ESA wants to use lasers to explore Mars

Researchers are investigating how lasers might be used in future space missions.

Scientists want to use lasers on Mars to see what it is made of.

Researchers working at the European Space Agency (ESA) and the University of Leicester are investigating how lasers might be used in future space missions.

Lasers are already used for various scientific purposes – from analysing chemical compositions of substances to locating land mines and IEDs – and researchers now want to use the same technology to find out the chemical make-up of Mars.

Melissa McHugh, of Leicester University, said: “We fire a laser at a material of interest and measure how much its colour is changed as it scatters off the surface, to identify the molecules responsible.

“This is a well-established technique terrestrially – used in all kinds of fields from security to pharmacology to art history – either in labs or using hand-held devices.

An artist's impression of the ExoMars rover.
An artist’s impression of the ExoMars rover (ESA/PA)

“There’s been a lot of work here on Earth to extend this technique to help detect explosives, for instance, or nuclear materials.

“It requires a powerful pulsed laser, plus a sensitive synchronised camera to detect the reflected light – bearing in mind that only one in a million photons from the laser are scattered.”

ESA’s much-anticipated ExoMars mission, which will deploy a rover into space in 2020 to help search potential biomarkers of past or present life on the Red Planet, is expected to contain a laser unit.

Ms McHugh said: “My research has been looking at how far we can extend the technique in future.

“ESA’s rover will fire its laser at crushed samples that have been taken inside but we can also use the technique at larger distances – it has already been done across hundreds of metres.”

Researchers test laser prototype for ESA’s ExoMars rover.
Researchers test laser prototype for the ExoMars rover (Matthew Gunn/ESA/PA)

Nasa’s own 2020 Mars Rover is also expected to carry a similar instrument to identify the chemical compositions of the targets.

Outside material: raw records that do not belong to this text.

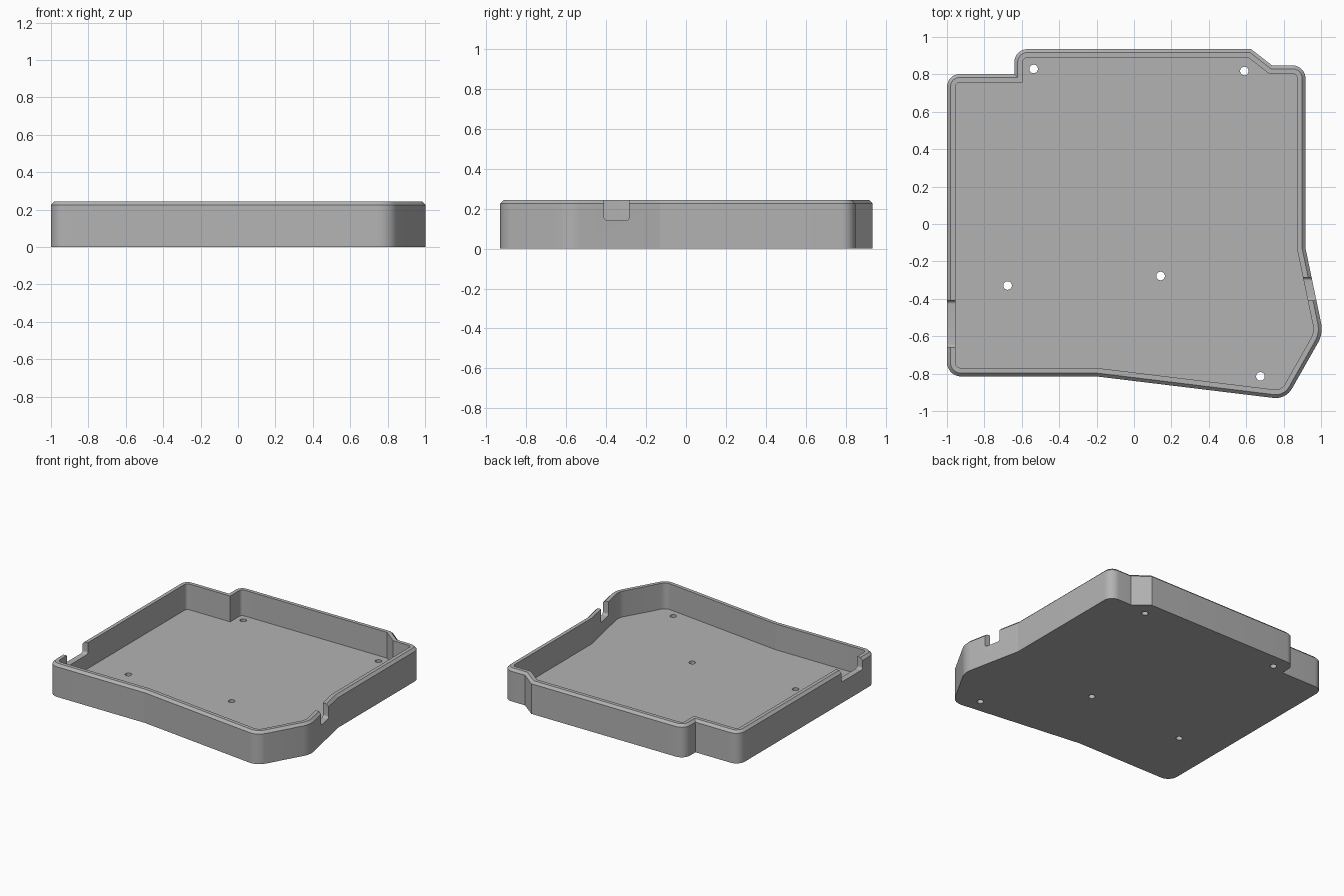
import bpy, bmesh, math
from mathutils import Vector

if "Cube" in bpy.data.objects:
    bpy.data.objects.remove(bpy.data.objects["Cube"])

HEIGHT, FLOOR, WALL, CHAMFER = 0.243, 0.05, 0.045, 0.018

# Counter-clockwise outline corners: x, y, corner radius
OUTLINE = [
    (-1, -0.815, 0.075), (-0.2, -0.815, 0.2), (0.812, -0.938, 0.1),
    (1.012, -0.585, 0.15), (0.917, -0.13, 0.06), (0.917, 0.848, 0.07),
    (0.738, 0.848, 0), (0.626, 0.935, 0), (-0.64, 0.935, 0.07),
    (-0.64, 0.802, 0), (-1, 0.802, 0.07),
]


def rounded_loop(corners, inset=0.0, steps=8):
    """Offset the outline inward and round its corners, with matching counts."""
    loop = []
    for i, (x, y, r) in enumerate(corners):
        p = Vector((x, y))
        a = (p - Vector(corners[i - 1][:2])).normalized()
        b = (Vector(corners[(i + 1) % len(corners)][:2]) - p).normalized()
        na, nb = Vector((-a.y, a.x)), Vector((-b.y, b.x))
        miter = (na + nb) / (1 + na.dot(nb))
        turn = math.atan2(a.cross(b), a.dot(b))
        side = math.copysign(1, turn)
        if r == 0:
            loop.append(p + miter * inset)
            continue
        radius = r - side * inset
        centre = p + miter * side * r
        start = math.atan2(-na.y * side, -na.x * side)
        for k in range(steps + 1):
            t = start + turn * k / steps
            loop.append(centre + radius * Vector((math.cos(t), math.sin(t))))
    return loop


def loft(name, rings):
    """Skin a stack of 3D rings and cap both ends."""
    bm = bmesh.new()
    rows = [[bm.verts.new(p) for p in ring] for ring in rings]
    n = len(rows[0])
    for low, high in zip(rows, rows[1:]):
        for i in range(n):
            j = (i + 1) % n
            bm.faces.new((low[i], low[j], high[j], high[i]))
    bm.faces.new(rows[0][::-1])
    bm.faces.new(rows[-1])
    bmesh.ops.recalc_face_normals(bm, faces=bm.faces)
    mesh = bpy.data.meshes.new(name)
    bm.to_mesh(mesh)
    bm.free()
    obj = bpy.data.objects.new(name, mesh)
    bpy.context.collection.objects.link(obj)
    return obj


# Tray shell: outer wall, chamfered rim, inner wall and floor
profile = [(0, 0), (0, HEIGHT - CHAMFER), (CHAMFER, HEIGHT), (WALL, HEIGHT), (WALL, FLOOR)]
tray = loft("case_tray", [[(p.x, p.y, z) for p in rounded_loop(OUTLINE, d)]
                          for d, z in profile])


def notch(name, x0, x1, y0, y1, z0):
    """Wall opening with rounded lower corners."""
    shape = [(y0, z0, 0.018), (y1, z0, 0.018), (y1, 0.4, 0), (y0, 0.4, 0)]
    loop = rounded_loop(shape)
    return loft(name, [[(x, p.x, p.y) for p in loop] for x in (x0, x1)])


def hole(name, x, y, r=0.023, n=24):
    ring = [(x + r * math.cos(math.tau * k / n), y + r * math.sin(math.tau * k / n))
            for k in range(n)]
    return loft(name, [[(u, v, z) for u, v in ring] for z in (-0.1, 0.15)])


# Side openings and screw holes
cutters = [notch("right_side_port", -1.1, -0.9, -0.66, -0.41, 0.158),
           notch("left_side_port", 0.84, 1.1, -0.41, -0.285, 0.14)]
for x, y in [(-0.537, 0.829), (0.59, 0.818), (-0.676, -0.329), (0.142, -0.278), (0.676, -0.815)]:
    cutters.append(hole("screw_hole", x, y))

bpy.context.view_layer.objects.active = tray
for cutter in cutters:
    cutter.hide_render = True
    mod = tray.modifiers.new("cut", "BOOLEAN")
    mod.operation, mod.solver, mod.object = "DIFFERENCE", "EXACT", cutter
    bpy.ops.object.modifier_apply(modifier=mod.name)
    bpy.data.objects.remove(cutter)

# Plain grey plastic
grey = bpy.data.materials.new("grey_plastic")
grey.use_nodes = True
colour = (0.45, 0.45, 0.45, 1)
grey.diffuse_color = colour
grey.node_tree.nodes["Principled BSDF"].inputs["Base Color"].default_value = colour
tray.data.materials.clear()
tray.data.materials.append(grey)

bpy.ops.object.select_all(action="DESELECT")
tray.select_set(True)
bpy.ops.object.shade_smooth_by_angle(angle=math.radians(30))
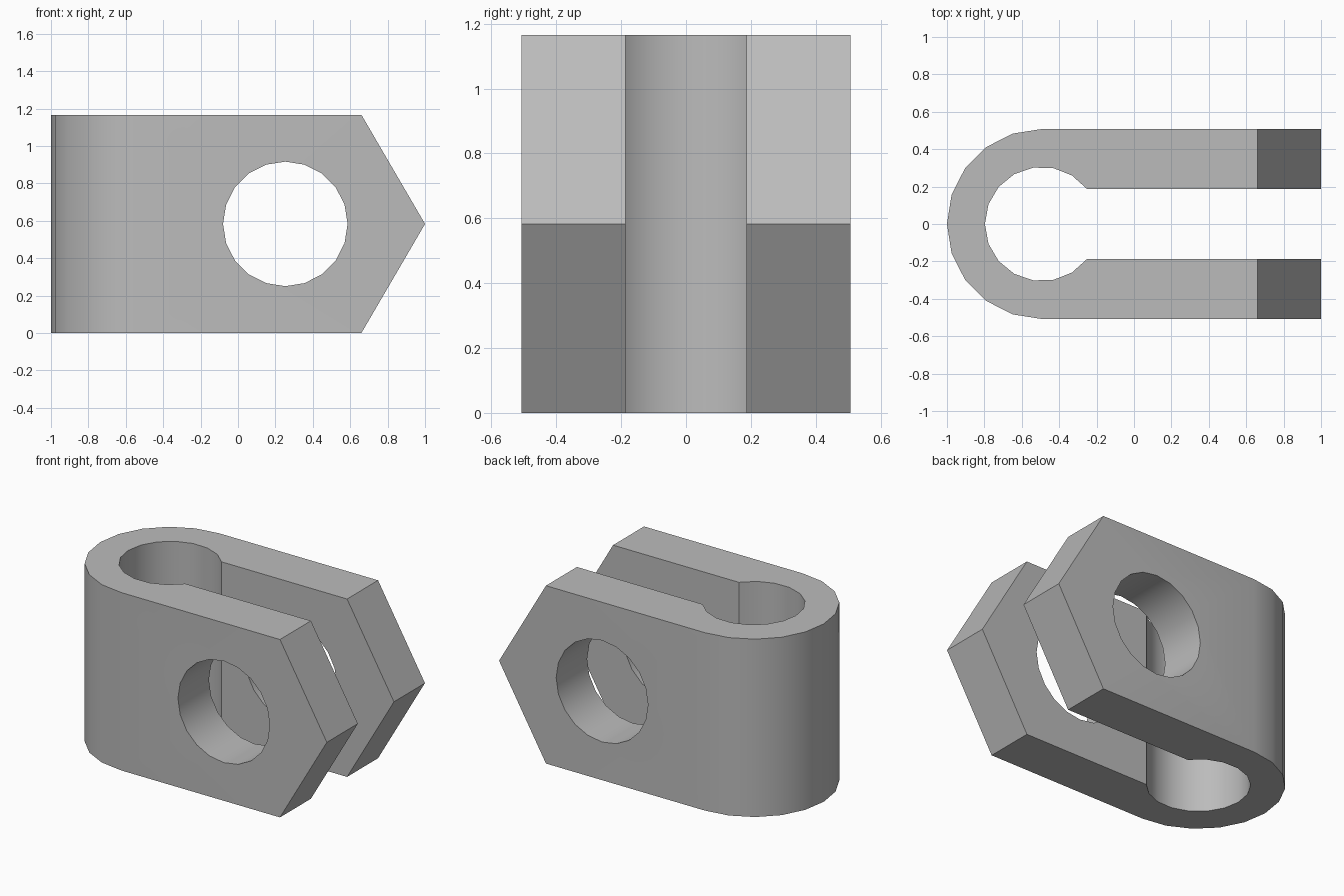
import bpy, bmesh
from math import sin, cos, pi, radians
from mathutils import Vector

cube = bpy.data.objects.get("Cube")
if cube:
    bpy.data.objects.remove(cube, do_unlink=True)

HEIGHT = 1.166
RADIUS = 0.508          # outer bend
BORE = 0.305            # inner bend
GAP = 0.187             # half slot width
BEND_X = RADIUS - 1
SHOULDER_X = 0.66       # where the pointed ends begin
HOLE_X, HOLE_R = 0.253, 0.333


def arc(cx, r, start, end, steps):
    angles = [radians(start + (end - start) * i / steps) for i in range(steps + 1)]
    return [(cx + r * cos(a), r * sin(a)) for a in angles]


def prism(name, points, axis, offset):
    """Extrude a closed outline along a vector."""
    bm = bmesh.new()
    face = bm.faces.new([bm.verts.new(offset + Vector(p)) for p in points])
    out = bmesh.ops.extrude_face_region(bm, geom=[face])
    bmesh.ops.translate(bm, vec=axis, verts=[v for v in out["geom"] if isinstance(v, bmesh.types.BMVert)])
    bmesh.ops.recalc_face_normals(bm, faces=bm.faces[:])
    mesh = bpy.data.meshes.new(name)
    bm.to_mesh(mesh)
    bm.free()
    obj = bpy.data.objects.new(name, mesh)
    bpy.context.collection.objects.link(obj)
    return obj


# U-shaped body with a rounded bore
outline = [(1, RADIUS)] + arc(BEND_X, RADIUS, 90, 270, 10) + [(1, -RADIUS), (1, -GAP)]
outline += arc(BEND_X, BORE, 322, 38, 14) + [(1, GAP)]
body = prism("clevis_body", [(x, y, 0) for x, y in outline], Vector((0, 0, HEIGHT)), Vector())

# Pointed arm ends
bm = bmesh.new()
bm.from_mesh(body.data)
for side in (1, -1):
    normal = Vector((HEIGHT / 2, 0, side * (1 - SHOULDER_X)))
    geom = bm.verts[:] + bm.edges[:] + bm.faces[:]
    cut = bmesh.ops.bisect_plane(bm, geom=geom, dist=1e-5, plane_co=(1, 0, HEIGHT / 2),
                                 plane_no=normal, clear_outer=True)
    edges = [e for e in bm.edges if e.is_boundary]
    bmesh.ops.holes_fill(bm, edges=edges, sides=0)
bmesh.ops.recalc_face_normals(bm, faces=bm.faces[:])
bm.to_mesh(body.data)
bm.free()

# Pin hole through both arms
circle = [(HOLE_X + HOLE_R * cos(i * pi / 10), 0, HOLE_R * sin(i * pi / 10)) for i in range(20)]
cutter = prism("pin_hole_cutter", circle, Vector((0, 2, 0)), Vector((0, -1, HEIGHT / 2)))
cutter.hide_render = True
hole = body.modifiers.new("pin_hole", "BOOLEAN")
hole.object = cutter
hole.operation = "DIFFERENCE"
hole.solver = "EXACT"
bpy.ops.object.select_all(action="DESELECT")
body.select_set(True)
bpy.context.view_layer.objects.active = body
bpy.ops.object.modifier_apply(modifier=hole.name)
bpy.data.objects.remove(cutter, do_unlink=True)

# Plain grey finish
grey = bpy.data.materials.new("plain_grey")
grey.use_nodes = True
grey.diffuse_color = (0.5, 0.5, 0.5, 1)
grey.node_tree.nodes["Principled BSDF"].inputs["Base Color"].default_value = grey.diffuse_color
body.data.materials.clear()
body.data.materials.append(grey)
bpy.ops.object.shade_smooth_by_angle(angle=radians(30))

Ms McHugh is currently focusing on how best to make the technology work.

She said: “There’s a lot of excitement in taking this powerful technique and using it on other planets but of course there are all kinds of mass, volume and data relay restrictions.

“Part of my work involves giving teams a reliable estimate of how well their device would perform in different configurations: what kind of laser, what type of samples, what manner of ambient light conditions?

“For instance, there’s some indication that rather than requiring sophisticated instruments for remote sensing, there are ways to optimise existing space-qualified CCD cameras to make them suitable.”

Enjoy reading the Irish News?

Subscribe before January 31st to receive a FREE month of The Irish News Digital

Science

Today's horoscope

Horoscope


See a different horoscope: